Gilad Bracha on extending system code:
One way of achieving this would be to actually go and add the necessary methods to the class Symbol, so that symbols could behave like parsers. I know otherwise intelligent people who are prepared to argue for this approach. As I said, Smalltalkers would call these additions extension methods, but I find the more informal term monkey patching conveys a better intuition.
Typically, one wants to deliver a set of such methods as a unit, to be installed when a certain class or library gets loaded. So these changes are often provided as a patch that is applied dynamically. Not a problem in Smalltalk or Ruby or Python (though I gathered from the Pythoners in Krakow that they, to their credit, frown on the practice).
Apparently, there is a need to explain why monkey patching is a really bad idea. For starters, the methods in one monkeyâs patch might conflict with those in some other monkeyâs patch. In our example, the sequencing operator for parsers conflicts with that for symbols.

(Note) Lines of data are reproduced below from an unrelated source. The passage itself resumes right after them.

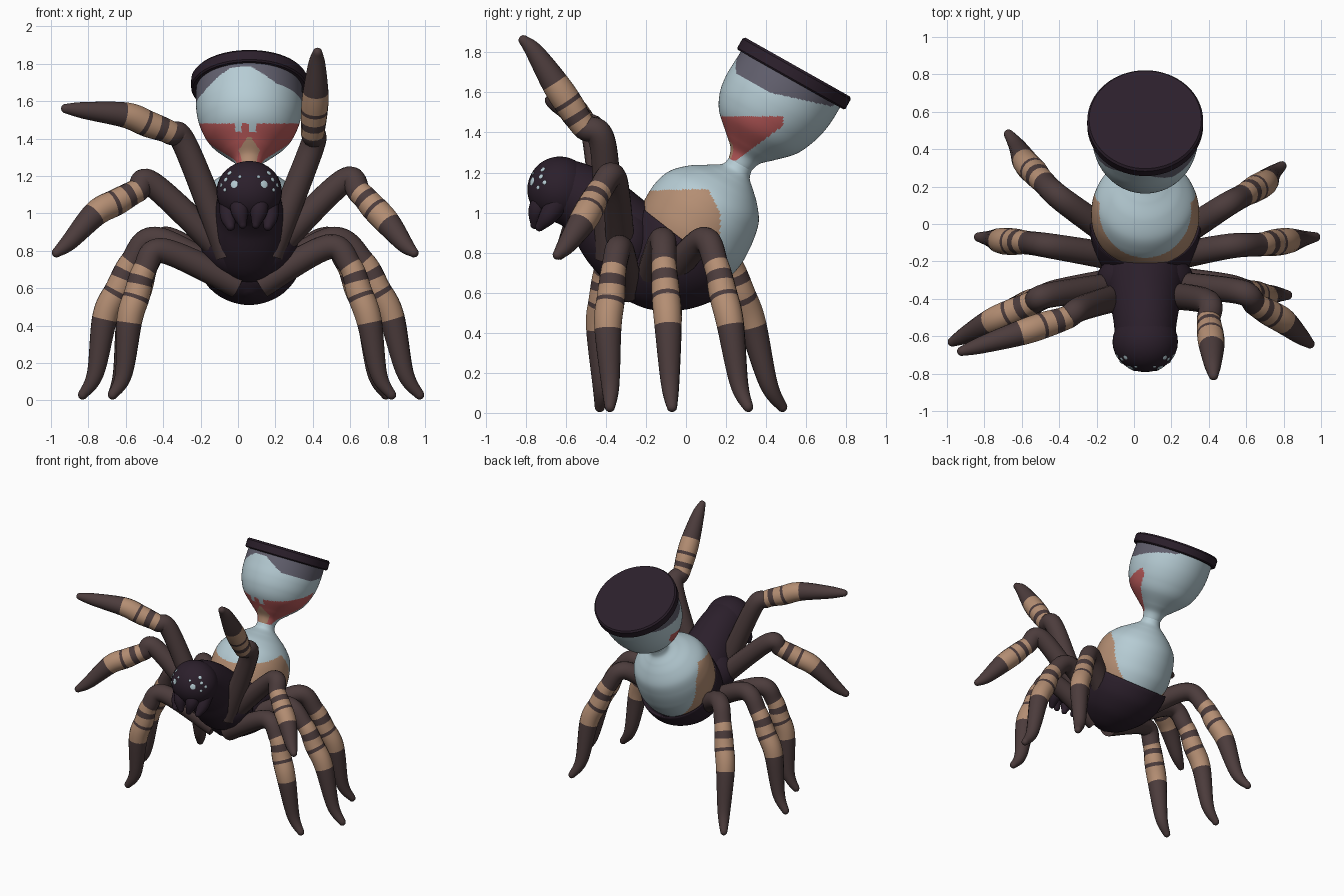
import bpy, bmesh, math
from mathutils import Vector as V

if "Cube" in bpy.data.objects:
    bpy.data.objects.remove(bpy.data.objects["Cube"])

# ---------- materials ----------
def mat(name, *rgb):
    lin = [((c / 255 + .055) / 1.055) ** 2.4 for c in rgb]
    m = bpy.data.materials.new(name)
    m.diffuse_color = (*lin, 1)
    m.use_nodes = True
    m.node_tree.nodes["Principled BSDF"].inputs["Base Color"].default_value = m.diffuse_color
    return m

PURPLE = mat("dark purple", 43, 31, 43)
BROWN = mat("leg brown", 76, 60, 60)
TAN = mat("sand tan", 180, 142, 115)
GLASS = mat("pale glass", 182, 204, 212)
RED = mat("red sand", 186, 90, 90)
GREY = mat("grey shadow glass", 98, 96, 110)

X0 = .06                                   # body centre line
NECK = V((X0, .27, 1.24))                  # hourglass waist
AX = V((0, .49, .87)).normalized()         # hourglass axis
PX = V((0, .87, -.49)).normalized()        # across the axis, backwards
UX = V((1, 0, 0))

# ---------- helpers ----------
def spline(pts, n):
    """Catmull-Rom through tuples; returns (parameter, tuple) pairs."""
    out, k = [], len(pts) - 1
    for i in range(n + 1):
        s = k * i / n
        j = min(int(s), k - 1)
        f = s - j
        a, b, c, d = (pts[min(max(q, 0), k)] for q in (j - 1, j, j + 1, j + 2))
        out.append((s, tuple(.5 * (2 * q + (r - p) * f + (2 * p - 5 * q + 4 * r - t) * f * f
                    + (3 * q - p - 3 * r + t) * f ** 3) for p, q, r, t in zip(a, b, c, d))))
    return out

def smooth(ob, angle=50):
    bpy.ops.object.select_all(action='DESELECT')
    ob.select_set(True)
    bpy.context.view_layer.objects.active = ob
    bpy.ops.object.shade_smooth_by_angle(angle=math.radians(angle))
    return ob

def loft(name, rings, mats, rule=None, sides=32, angle=50):
    """rings: (s, centre, u vector, v vector), vectors scaled by the radius."""
    bm = bmesh.new()
    loops = []
    for s, c, u, v in rings:
        loops.append([bm.verts.new(c + u * math.cos(2 * math.pi * k / sides)
                      + v * math.sin(2 * math.pi * k / sides)) for k in range(sides)])
    for i in range(len(loops) - 1):
        a, b = loops[i], loops[i + 1]
        for k in range(sides):
            f = bm.faces.new((a[k], a[k - 1], b[k - 1], b[k]))
            if rule:
                f.material_index = rule(f.calc_center_median(), (rings[i][0] + rings[i + 1][0]) / 2)
    bm.faces.new(loops[0])
    bm.faces.new(loops[-1])
    bmesh.ops.recalc_face_normals(bm, faces=bm.faces)
    me = bpy.data.meshes.new(name)
    bm.to_mesh(me)
    bm.free()
    for m in mats:
        me.materials.append(m)
    ob = bpy.data.objects.new(name, me)
    bpy.context.collection.objects.link(ob)
    return smooth(ob, angle)

def on_axis(pts, tilt=0):
    """(t along axis, radius, sideways shift) -> rings around the hourglass axis."""
    return [(t, NECK + AX * t + PX * c, UX * r, (PX - AX * tilt) * r) for t, r, c in pts]

def tube(name, pts, mats, rule=None, n=48, sides=16):
    """Tube through (x, y, z, radius) points with a rounded end."""
    smp = spline(pts, n)
    P = [V(q[:3]) for _, q in smp]
    rings, u = [], V((.13, .31, .94))
    for i, (s, q) in enumerate(smp):
        t = (P[min(i + 1, n)] - P[max(i - 1, 0)]).normalized()
        u = (u - t * u.dot(t)).normalized()
        rings.append((s, P[i], u * q[3], t.cross(u) * q[3]))
    r = smp[-1][1][3]
    for a in (.5, 1, 1.4):
        rings.append((s, P[-1] + t * r * math.sin(a), u * r * math.cos(a), t.cross(u) * r * math.cos(a)))
    return loft(name, rings, mats, rule, sides)

def ball(name, loc, scale, m, normal=None):
    bpy.ops.mesh.primitive_uv_sphere_add(segments=32, ring_count=20, location=loc)
    ob = bpy.context.object
    ob.name, ob.scale = name, scale
    if normal:
        ob.rotation_euler = normal.to_track_quat('Z', 'Y').to_euler()
    ob.data.materials.append(m)
    return smooth(ob, 180)

# ---------- hourglass ----------
def upper_rule(p, t):
    dx, cross = p.x - X0, (p - NECK).dot(PX)
    side = dx if dx > 0 else max(0, -dx - .1)
    if t > max(.385, .475 - .6 * side) + .3 * max(0, cross + .05):
        return 2
    facing = cross / math.hypot(cross, dx)
    if 1.27 < p.z < 1.41 and facing < -.8 and abs(dx) < .09 * (1.42 - p.z) / .13:
        return 3
    ragged = 1.48 - (.045 if -.11 < dx < .06 and math.sin(dx * 80) > .2 else 0)
    if 1.26 < p.z < ragged and p.y < min(.485, .25 + (p.z - 1.26) * 1.35):
        return 1
    return 0

def lower_rule(p, t):
    edge = .17 - max(0, p.z - 1) * .5
    return 1 if p.z < 1.115 + .03 * p.y and p.y < edge and p.z > .6 else 0

upper = [(0, .065, 0), (.05, .083, 0), (.1, .135, 0), (.18, .218, -.003), (.26, .26, -.003),
         (.34, .28, .002), (.42, .285, .008), (.52, .283, .012)]
loft("upper_glass_bulb", on_axis([q for _, q in spline(upper, 120)]),
     [GLASS, RED, GREY, TAN], upper_rule, 160)
lower = [(0, .065, 0), (-.04, .078, 0), (-.08, .13, -.01), (-.13, .195, -.025), (-.2, .255, -.035),
         (-.28, .281, -.04), (-.36, .289, -.04), (-.44, .285, -.037), (-.53, .26, -.035), (-.6, .22, -.035)]
loft("lower_glass_bulb", on_axis([q for _, q in spline(lower, 120)]),
     [GLASS, TAN], lower_rule, 128)
loft("lid", on_axis([(.493, .302, .012), (.501, .31, .012), (.553, .31, .012), (.565, .3, .012)]),
     [PURPLE], sides=64, angle=30)

# ---------- body and head ----------
cup = [(-.54, .24, -.04), (-.475, .285, -.04), (-.495, .297, -.04), (-.6, .285, -.06),
       (-.71, .24, -.1), (-.79, .17, -.13), (-.84, .1, -.15), (-.865, .02, -.16)]
loft("abdomen_cup", on_axis([(t, max(r, .002), c) for _, (t, r, c) in spline(cup, 42)], .15), [PURPLE], sides=48)
tube("thorax", [(X0, -.17, .74, .17), (X0, -.25, .81, .21), (X0, -.33, .89, .21),
                (X0, -.43, 1.0, .185), (X0, -.53, 1.075, .168), (X0, -.62, 1.11, .16)],
     [PURPLE], n=30, sides=40)
ball("thorax_shoulders", (X0, -.3, .84), (.26, .17, .2), PURPLE)
HC, HR = V((X0, -.63, 1.115)), V((.175, .162, .165))
ball("head", HC, HR, PURPLE)

for side, tag in ((-1, "left"), (1, "right")):
    tube("fang_" + tag, [(X0 + side * .05, -.70, 1.08, .055), (X0 + side * .05, -.74, 1.01, .048),
                         (X0 + side * .035, -.755, .94, .022)], [PURPLE], n=14)
    tube("palp_" + tag, [(X0 + side * .10, -.64, 1.05, .06), (X0 + side * .11, -.69, .98, .045),
                         (X0 + side * .10, -.73, .93, .024)], [PURPLE], n=14)
    # eyes lie flat on the head surface
    for dx, z, r in ((.08, 1.155, .021), (.125, 1.18, .012), (.105, 1.215, .013),
                     (.15, 1.15, .011), (.05, 1.195, .009), (.13, 1.125, .010)):
        a, c = side * dx / HR.x, (z - HC.z) / HR.z
        b = -math.sqrt(max(0, 1 - a * a - c * c))
        nrm = V((a / HR.x, b / HR.y, c / HR.z)).normalized()
        ball("eye_" + tag, HC + V((a * HR.x, b * HR.y, c * HR.z)), (r, r, .004), GLASS, nrm)

# ---------- legs: base, knee, band start, band end, tip ----------
def leg_rule(p, s):
    return 1 if 2 <= s <= 4.05 and not (2.33 < s < 2.65 or 3.05 < s < 3.23) else 0

LEGS = {
    "raised_leg_right": ((.17, -.38, .78), (.39, -.415, 1.34), (.40, -.51, 1.43), (.415, -.65, 1.64), (.425, -.81, 1.86)),
    "raised_leg_left": ((-.05, -.38, .78), (-.28, -.45, 1.36), (-.36, -.5, 1.43), (-.6, -.58, 1.525), (-.92, -.68, 1.56)),
    "front_leg_right": ((.13, -.32, .74), (.555, -.36, 1.165), (.65, -.43, 1.11), (.80, -.52, .95), (.94, -.64, .79)),
    "front_leg_left": ((-.02, -.32, .74), (-.45, -.38, 1.15), (-.54, -.42, 1.12), (-.76, -.52, 1.0), (-.97, -.63, .79)),
    "second_leg_right": ((.12, -.29, .62), (.48, -.33, .82), (.6, -.36, .72), (.70, -.39, .43), (.82, -.38, .03)),
    "second_leg_left": ((0, -.29, .62), (-.40, -.36, .80), (-.5, -.4, .70), (-.58, -.43, .43), (-.67, -.43, .03)),
    "third_leg_right": ((.14, -.19, .64), (.5, -.12, .86), (.67, -.11, .74), (.82, -.09, .45), (.97, -.07, .03)),
    "third_leg_left": ((-.02, -.19, .64), (-.43, -.12, .86), (-.57, -.1, .74), (-.71, -.09, .45), (-.83, -.07, .03)),
    "rear_leg_right": ((.14, -.13, .62), (.46, .08, .86), (.58, .15, .74), (.7, .22, .45), (.79, .31, .03)),
    "rear_leg_left": ((-.02, -.13, .62), (-.37, .12, .86), (-.48, .22, .74), (-.58, .33, .45), (-.67, .48, .03)),
}
for name, pts in LEGS.items():
    base, knee, b0, b1, tip = map(V, pts)
    ankle = b1.lerp(tip, .72)
    drop = V((tip.x - knee.x, tip.y - knee.y, 0)).normalized()
    ankle -= drop * (.035 if tip.z < .1 else .012)      # feet curl outward
    path = [(base, .075), (knee, .067), (b0, .063), (b0.lerp(b1, .5), .071), (b1, .069),
            (ankle, .046), (tip, .026)]
    tube(name, [(*p, r) for p, r in path], [BROWN, TAN], leg_rule, n=96)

Hmm. First, version control systems exist partly for that reason - to let developers look at exactly those kinds of conflicts. Second, would Bracha rather see developers in Smalltalk (et. al.) use the same kind of "support class" nonsense that Java developers have been locked into for years?
Sure, you can get in trouble with conflicting extensions - in BottomFeeder, I ran into exactly that problem when I started using Antony Blakey's improved Look and Feel policy. Here's the thing though: I spoke to Antony, and, after we talked a bit, we dealt with the problem. So let me see: my solution involved more and better communication between developers. Bracha's involves "just say no".
Call me crazy, but I think my approach seems far more practical in the real world. At the end of the day, his approach comes from the school of thought I like to call "the library developer is god".
Hat tip Patrick Logan